§ Work instructions: Leaving every image behind, reproduce the records word for word.

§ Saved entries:
........
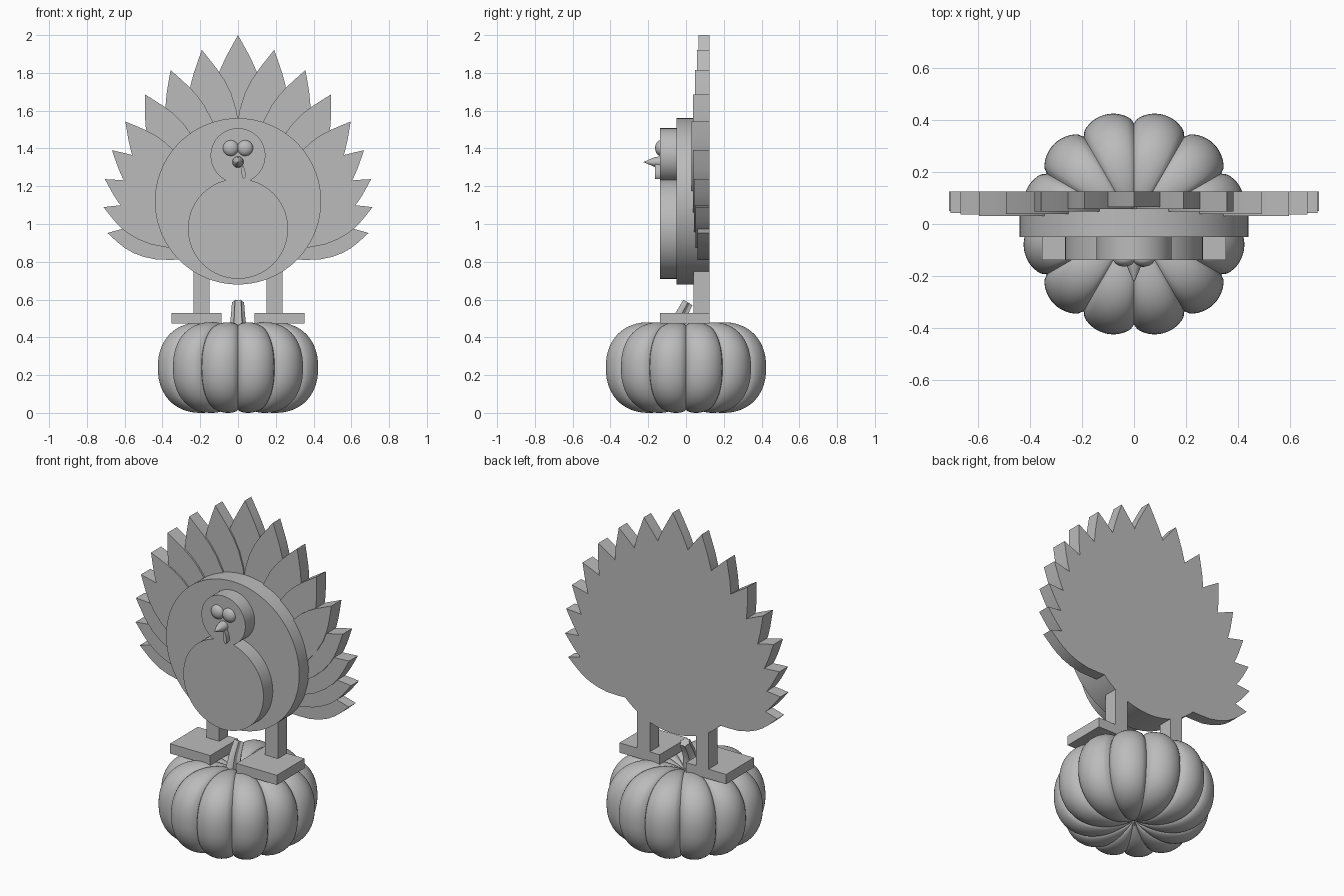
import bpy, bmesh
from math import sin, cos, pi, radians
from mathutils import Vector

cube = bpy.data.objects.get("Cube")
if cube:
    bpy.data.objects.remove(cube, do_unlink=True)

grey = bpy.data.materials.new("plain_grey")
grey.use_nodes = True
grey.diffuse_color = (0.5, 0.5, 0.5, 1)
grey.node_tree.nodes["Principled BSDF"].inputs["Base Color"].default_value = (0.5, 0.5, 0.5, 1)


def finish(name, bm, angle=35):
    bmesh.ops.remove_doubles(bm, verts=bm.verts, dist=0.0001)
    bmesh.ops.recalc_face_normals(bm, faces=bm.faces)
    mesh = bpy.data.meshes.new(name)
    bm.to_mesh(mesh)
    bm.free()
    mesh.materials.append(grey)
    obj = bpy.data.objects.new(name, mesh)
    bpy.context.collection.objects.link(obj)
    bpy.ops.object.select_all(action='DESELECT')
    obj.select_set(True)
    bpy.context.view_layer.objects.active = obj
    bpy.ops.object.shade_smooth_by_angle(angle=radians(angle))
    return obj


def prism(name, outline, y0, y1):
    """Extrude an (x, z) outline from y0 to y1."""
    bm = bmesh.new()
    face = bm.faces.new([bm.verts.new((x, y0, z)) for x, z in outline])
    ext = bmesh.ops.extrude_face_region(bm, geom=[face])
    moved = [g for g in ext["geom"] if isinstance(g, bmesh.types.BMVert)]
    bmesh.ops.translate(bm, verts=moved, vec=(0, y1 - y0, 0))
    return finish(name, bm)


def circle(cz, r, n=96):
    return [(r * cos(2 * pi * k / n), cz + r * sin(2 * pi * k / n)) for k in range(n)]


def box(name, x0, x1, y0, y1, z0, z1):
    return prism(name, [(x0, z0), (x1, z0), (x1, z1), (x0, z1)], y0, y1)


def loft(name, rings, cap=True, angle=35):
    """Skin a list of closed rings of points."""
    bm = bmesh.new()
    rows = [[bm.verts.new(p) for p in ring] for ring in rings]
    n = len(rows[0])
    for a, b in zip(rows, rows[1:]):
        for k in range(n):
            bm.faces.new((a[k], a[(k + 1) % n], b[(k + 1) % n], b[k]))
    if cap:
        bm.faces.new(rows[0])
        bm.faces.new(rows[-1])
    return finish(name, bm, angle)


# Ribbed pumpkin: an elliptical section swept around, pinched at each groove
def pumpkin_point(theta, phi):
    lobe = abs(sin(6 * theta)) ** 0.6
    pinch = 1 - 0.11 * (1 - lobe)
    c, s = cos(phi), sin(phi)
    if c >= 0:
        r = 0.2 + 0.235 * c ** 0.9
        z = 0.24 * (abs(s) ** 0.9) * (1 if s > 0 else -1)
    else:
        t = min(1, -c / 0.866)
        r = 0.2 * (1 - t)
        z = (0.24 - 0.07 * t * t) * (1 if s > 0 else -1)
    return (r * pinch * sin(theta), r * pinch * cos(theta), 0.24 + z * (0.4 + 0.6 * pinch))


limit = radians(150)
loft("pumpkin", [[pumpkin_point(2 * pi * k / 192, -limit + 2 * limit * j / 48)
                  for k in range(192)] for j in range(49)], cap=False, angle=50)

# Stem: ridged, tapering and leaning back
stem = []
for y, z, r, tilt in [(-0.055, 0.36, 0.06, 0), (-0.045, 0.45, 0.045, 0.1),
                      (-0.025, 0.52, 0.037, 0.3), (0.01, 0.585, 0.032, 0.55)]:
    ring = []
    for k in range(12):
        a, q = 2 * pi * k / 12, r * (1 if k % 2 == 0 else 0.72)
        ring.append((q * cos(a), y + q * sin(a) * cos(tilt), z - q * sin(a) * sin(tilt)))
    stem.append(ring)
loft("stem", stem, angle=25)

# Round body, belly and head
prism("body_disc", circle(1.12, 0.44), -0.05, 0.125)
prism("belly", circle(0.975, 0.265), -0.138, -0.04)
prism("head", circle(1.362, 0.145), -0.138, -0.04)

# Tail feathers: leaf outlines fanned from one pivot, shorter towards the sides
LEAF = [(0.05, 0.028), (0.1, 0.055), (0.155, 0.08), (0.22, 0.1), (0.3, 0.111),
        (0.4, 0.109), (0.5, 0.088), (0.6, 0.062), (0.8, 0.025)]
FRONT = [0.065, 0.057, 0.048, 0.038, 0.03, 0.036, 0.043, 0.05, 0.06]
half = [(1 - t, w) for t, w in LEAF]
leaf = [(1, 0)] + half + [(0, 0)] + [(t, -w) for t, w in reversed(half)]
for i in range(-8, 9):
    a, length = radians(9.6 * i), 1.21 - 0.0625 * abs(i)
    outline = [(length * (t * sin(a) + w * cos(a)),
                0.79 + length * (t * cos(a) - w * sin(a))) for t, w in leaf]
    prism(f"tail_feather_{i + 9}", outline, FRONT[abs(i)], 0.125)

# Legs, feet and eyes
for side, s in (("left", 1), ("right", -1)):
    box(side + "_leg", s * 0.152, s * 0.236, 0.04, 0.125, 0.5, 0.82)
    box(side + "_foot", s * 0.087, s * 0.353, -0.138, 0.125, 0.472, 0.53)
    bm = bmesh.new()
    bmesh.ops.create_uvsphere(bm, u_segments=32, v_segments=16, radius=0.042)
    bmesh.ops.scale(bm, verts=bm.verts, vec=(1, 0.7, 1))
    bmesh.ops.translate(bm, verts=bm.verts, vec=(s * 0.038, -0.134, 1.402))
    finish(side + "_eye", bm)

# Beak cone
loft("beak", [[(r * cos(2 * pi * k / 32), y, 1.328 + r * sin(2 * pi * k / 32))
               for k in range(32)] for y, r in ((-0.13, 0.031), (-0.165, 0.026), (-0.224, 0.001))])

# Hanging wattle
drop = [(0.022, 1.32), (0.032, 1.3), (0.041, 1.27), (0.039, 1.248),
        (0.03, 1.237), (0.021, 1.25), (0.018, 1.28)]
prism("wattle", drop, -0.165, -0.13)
........
§ Task result:
import bpy, bmesh
from math import sin, cos, pi, radians
from mathutils import Vector

cube = bpy.data.objects.get("Cube")
if cube:
    bpy.data.objects.remove(cube, do_unlink=True)

grey = bpy.data.materials.new("plain_grey")
grey.use_nodes = True
grey.diffuse_color = (0.5, 0.5, 0.5, 1)
grey.node_tree.nodes["Principled BSDF"].inputs["Base Color"].default_value = (0.5, 0.5, 0.5, 1)


def finish(name, bm, angle=35):
    bmesh.ops.remove_doubles(bm, verts=bm.verts, dist=0.0001)
    bmesh.ops.recalc_face_normals(bm, faces=bm.faces)
    mesh = bpy.data.meshes.new(name)
    bm.to_mesh(mesh)
    bm.free()
    mesh.materials.append(grey)
    obj = bpy.data.objects.new(name, mesh)
    bpy.context.collection.objects.link(obj)
    bpy.ops.object.select_all(action='DESELECT')
    obj.select_set(True)
    bpy.context.view_layer.objects.active = obj
    bpy.ops.object.shade_smooth_by_angle(angle=radians(angle))
    return obj


def prism(name, outline, y0, y1):
    """Extrude an (x, z) outline from y0 to y1."""
    bm = bmesh.new()
    face = bm.faces.new([bm.verts.new((x, y0, z)) for x, z in outline])
    ext = bmesh.ops.extrude_face_region(bm, geom=[face])
    moved = [g for g in ext["geom"] if isinstance(g, bmesh.types.BMVert)]
    bmesh.ops.translate(bm, verts=moved, vec=(0, y1 - y0, 0))
    return finish(name, bm)


def circle(cz, r, n=96):
    return [(r * cos(2 * pi * k / n), cz + r * sin(2 * pi * k / n)) for k in range(n)]


def box(name, x0, x1, y0, y1, z0, z1):
    return prism(name, [(x0, z0), (x1, z0), (x1, z1), (x0, z1)], y0, y1)


def loft(name, rings, cap=True, angle=35):
    """Skin a list of closed rings of points."""
    bm = bmesh.new()
    rows = [[bm.verts.new(p) for p in ring] for ring in rings]
    n = len(rows[0])
    for a, b in zip(rows, rows[1:]):
        for k in range(n):
            bm.faces.new((a[k], a[(k + 1) % n], b[(k + 1) % n], b[k]))
    if cap:
        bm.faces.new(rows[0])
        bm.faces.new(rows[-1])
    return finish(name, bm, angle)


# Ribbed pumpkin: an elliptical section swept around, pinched at each groove
def pumpkin_point(theta, phi):
    lobe = abs(sin(6 * theta)) ** 0.6
    pinch = 1 - 0.11 * (1 - lobe)
    c, s = cos(phi), sin(phi)
    if c >= 0:
        r = 0.2 + 0.235 * c ** 0.9
        z = 0.24 * (abs(s) ** 0.9) * (1 if s > 0 else -1)
    else:
        t = min(1, -c / 0.866)
        r = 0.2 * (1 - t)
        z = (0.24 - 0.07 * t * t) * (1 if s > 0 else -1)
    return (r * pinch * sin(theta), r * pinch * cos(theta), 0.24 + z * (0.4 + 0.6 * pinch))


limit = radians(150)
loft("pumpkin", [[pumpkin_point(2 * pi * k / 192, -limit + 2 * limit * j / 48)
                  for k in range(192)] for j in range(49)], cap=False, angle=50)

# Stem: ridged, tapering and leaning back
stem = []
for y, z, r, tilt in [(-0.055, 0.36, 0.06, 0), (-0.045, 0.45, 0.045, 0.1),
                      (-0.025, 0.52, 0.037, 0.3), (0.01, 0.585, 0.032, 0.55)]:
    ring = []
    for k in range(12):
        a, q = 2 * pi * k / 12, r * (1 if k % 2 == 0 else 0.72)
        ring.append((q * cos(a), y + q * sin(a) * cos(tilt), z - q * sin(a) * sin(tilt)))
    stem.append(ring)
loft("stem", stem, angle=25)

# Round body, belly and head
prism("body_disc", circle(1.12, 0.44), -0.05, 0.125)
prism("belly", circle(0.975, 0.265), -0.138, -0.04)
prism("head", circle(1.362, 0.145), -0.138, -0.04)

# Tail feathers: leaf outlines fanned from one pivot, shorter towards the sides
LEAF = [(0.05, 0.028), (0.1, 0.055), (0.155, 0.08), (0.22, 0.1), (0.3, 0.111),
        (0.4, 0.109), (0.5, 0.088), (0.6, 0.062), (0.8, 0.025)]
FRONT = [0.065, 0.057, 0.048, 0.038, 0.03, 0.036, 0.043, 0.05, 0.06]
half = [(1 - t, w) for t, w in LEAF]
leaf = [(1, 0)] + half + [(0, 0)] + [(t, -w) for t, w in reversed(half)]
for i in range(-8, 9):
    a, length = radians(9.6 * i), 1.21 - 0.0625 * abs(i)
    outline = [(length * (t * sin(a) + w * cos(a)),
                0.79 + length * (t * cos(a) - w * sin(a))) for t, w in leaf]
    prism(f"tail_feather_{i + 9}", outline, FRONT[abs(i)], 0.125)

# Legs, feet and eyes
for side, s in (("left", 1), ("right", -1)):
    box(side + "_leg", s * 0.152, s * 0.236, 0.04, 0.125, 0.5, 0.82)
    box(side + "_foot", s * 0.087, s * 0.353, -0.138, 0.125, 0.472, 0.53)
    bm = bmesh.new()
    bmesh.ops.create_uvsphere(bm, u_segments=32, v_segments=16, radius=0.042)
    bmesh.ops.scale(bm, verts=bm.verts, vec=(1, 0.7, 1))
    bmesh.ops.translate(bm, verts=bm.verts, vec=(s * 0.038, -0.134, 1.402))
    finish(side + "_eye", bm)

# Beak cone
loft("beak", [[(r * cos(2 * pi * k / 32), y, 1.328 + r * sin(2 * pi * k / 32))
               for k in range(32)] for y, r in ((-0.13, 0.031), (-0.165, 0.026), (-0.224, 0.001))])

# Hanging wattle
drop = [(0.022, 1.32), (0.032, 1.3), (0.041, 1.27), (0.039, 1.248),
        (0.03, 1.237), (0.021, 1.25), (0.018, 1.28)]
prism("wattle", drop, -0.165, -0.13)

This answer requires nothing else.